[Given entries — start]
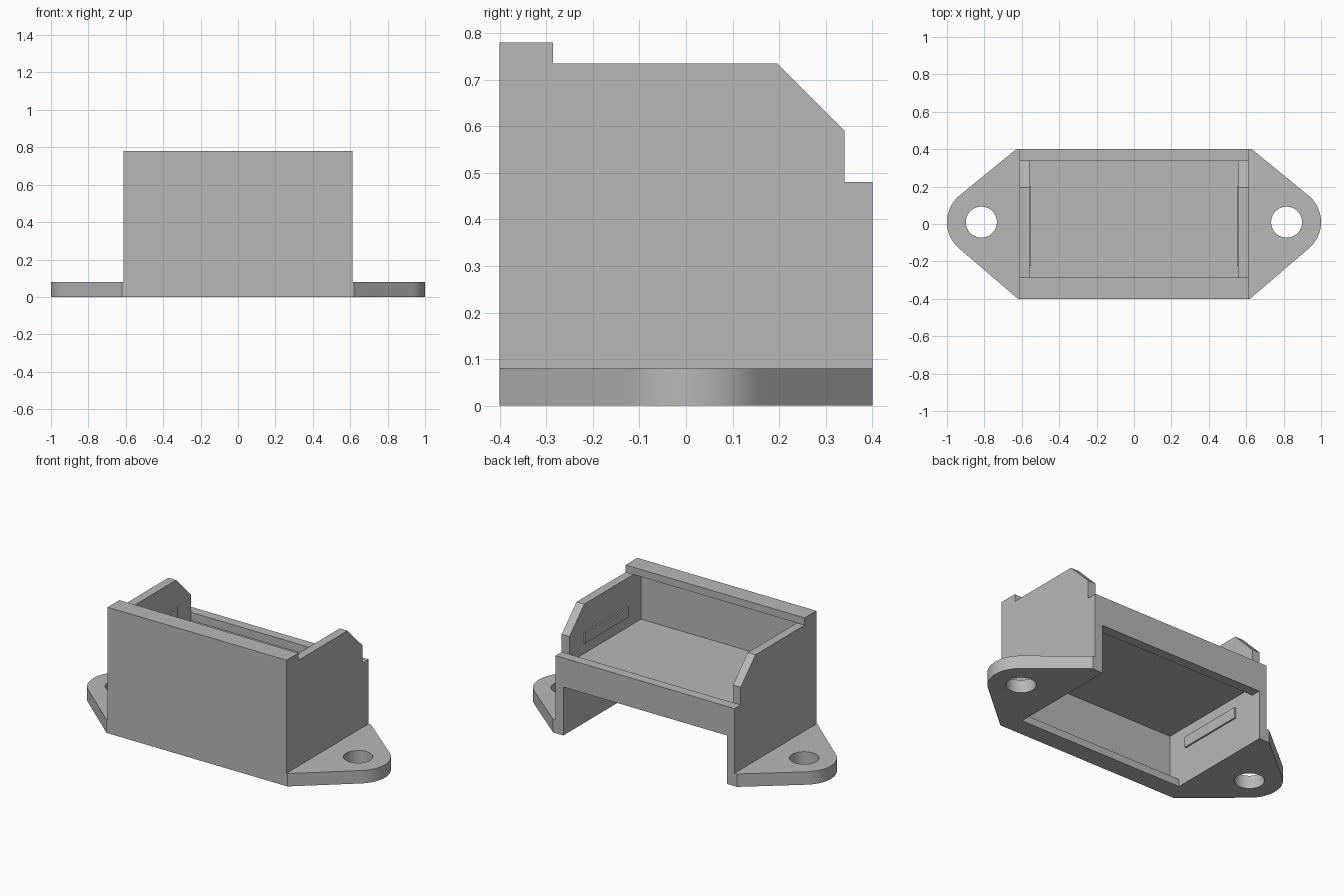
import bpy, bmesh, math
from mathutils import Matrix, Vector

default = bpy.data.objects.get("Cube")
if default:
    bpy.data.objects.remove(default, do_unlink=True)

grey = bpy.data.materials.new("plain grey")
grey.use_nodes = True
GREY = (0.48, 0.48, 0.48, 1)
grey.diffuse_color = GREY
grey.node_tree.nodes["Principled BSDF"].inputs["Base Color"].default_value = GREY

# Main sizes
HEIGHT, HALF_DEPTH = 0.78, 0.4
OUT_X, IN_X = 0.613, 0.56
LIP_Y, BACK_Y, RIM = -0.285, 0.34, 0.735
EAR_X, EAR_Y, EAR_R, HOLE_R, EAR_H = 0.816, 0.01, 0.184, 0.083, 0.08


def make_object(name, bm):
    bmesh.ops.recalc_face_normals(bm, faces=bm.faces)
    mesh = bpy.data.meshes.new(name)
    bm.to_mesh(mesh)
    bm.free()
    mesh.materials.append(grey)
    obj = bpy.data.objects.new(name, mesh)
    bpy.context.collection.objects.link(obj)
    return obj


def prism(name, points, offset):
    """Fill a closed outline and extrude it along the offset."""
    bm = bmesh.new()
    face = bm.faces.new([bm.verts.new(p) for p in points])
    new = bmesh.ops.extrude_face_region(bm, geom=[face])["geom"]
    verts = [g for g in new if isinstance(g, bmesh.types.BMVert)]
    bmesh.ops.translate(bm, vec=Vector(offset), verts=verts)
    return make_object(name, bm)


def side_prism(name, outline, x0, x1):
    return prism(name, [(x0, y, z) for y, z in outline], (x1 - x0, 0, 0))


def combine(target, tool, operation):
    mod = target.modifiers.new(operation.lower(), 'BOOLEAN')
    mod.operation, mod.solver, mod.object = operation, 'EXACT', tool
    bpy.context.view_layer.objects.active = target
    bpy.ops.object.modifier_apply(modifier=mod.name)
    bpy.data.objects.remove(tool, do_unlink=True)


# Tall front wall with lips, middle shelf and short back wall: one cross-section
upper = [(BACK_Y, 0.43), (-0.36, 0.43), (-0.36, RIM), (LIP_Y, RIM),
         (LIP_Y, HEIGHT), (-HALF_DEPTH, HEIGHT)]
back = [(HALF_DEPTH, 0.48), (BACK_Y, 0.48)]
lower_half = [(y, HEIGHT - z) for y, z in reversed(back + upper)]
housing = side_prism("housing", lower_half + back + upper, -0.59, 0.59)

# Side walls with a chamfered rear corner
wall = [(-HALF_DEPTH, 0), (HALF_DEPTH, 0), (HALF_DEPTH, 0.48), (BACK_Y, 0.48),
        (BACK_Y, 0.59), (0.195, RIM), (LIP_Y, RIM), (LIP_Y, HEIGHT),
        (-HALF_DEPTH, HEIGHT)]

# Rounded mounting ear: straight sides tangent to the arc around the hole
SWEEP, STEPS = math.radians(50.8), 20
ear = [(0.58, -HALF_DEPTH), (0.62, -HALF_DEPTH)]
for i in range(STEPS + 1):
    a = -SWEEP + 2 * SWEEP * i / STEPS
    ear.append((EAR_X + EAR_R * math.cos(a), EAR_Y + EAR_R * math.sin(a)))
ear += [(0.63, HALF_DEPTH), (0.58, HALF_DEPTH)]

for side, word in ((1, "left"), (-1, "right")):
    combine(housing, side_prism("wall", wall, side * IN_X, side * OUT_X), 'UNION')
    combine(housing, prism("ear", [(side * x, y, 0) for x, y in ear],
                           (0, 0, EAR_H)), 'UNION')
    # Screw hole
    bm = bmesh.new()
    bmesh.ops.create_cone(bm, cap_ends=True, segments=40, radius1=HOLE_R,
                          radius2=HOLE_R, depth=0.4,
                          matrix=Matrix.Translation((side * EAR_X, EAR_Y, 0)))
    combine(housing, make_object("hole_cutter", bm), 'DIFFERENCE')
    # Snap ridges inside the wall, above and below the shelf
    for z, level in ((0.53, "upper"), (HEIGHT - 0.53, "lower")):
        ridge = [(-0.225, z - 0.033), (0.2, z - 0.033),
                 (0.2, z + 0.033), (-0.225, z + 0.033)]
        side_prism(f"{word}_{level}_snap_ridge", ridge,
                   side * (IN_X + 0.005), side * (IN_X - 0.01))

# Merge coplanar faces, then shade
bm = bmesh.new()
bm.from_mesh(housing.data)
bmesh.ops.remove_doubles(bm, verts=bm.verts, dist=0.0001)
bmesh.ops.dissolve_limit(bm, angle_limit=math.radians(0.5),
                         verts=bm.verts, edges=bm.edges)
bm.to_mesh(housing.data)
bm.free()
bpy.ops.object.select_all(action='DESELECT')
housing.select_set(True)
bpy.context.view_layer.objects.active = housing
bpy.ops.object.shade_smooth_by_angle(angle=math.radians(30))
[Given entries — finish]
* What the task asks *
Please extract exactly the lines of the data, from the first through the line containing "HEIGHT, HALF_DEPTH = 0.78, 0.4", and add no pictures to the copy.

* The completed task *
import bpy, bmesh, math
from mathutils import Matrix, Vector

default = bpy.data.objects.get("Cube")
if default:
    bpy.data.objects.remove(default, do_unlink=True)

grey = bpy.data.materials.new("plain grey")
grey.use_nodes = True
GREY = (0.48, 0.48, 0.48, 1)
grey.diffuse_color = GREY
grey.node_tree.nodes["Principled BSDF"].inputs["Base Color"].default_value = GREY

# Main sizes
HEIGHT, HALF_DEPTH = 0.78, 0.4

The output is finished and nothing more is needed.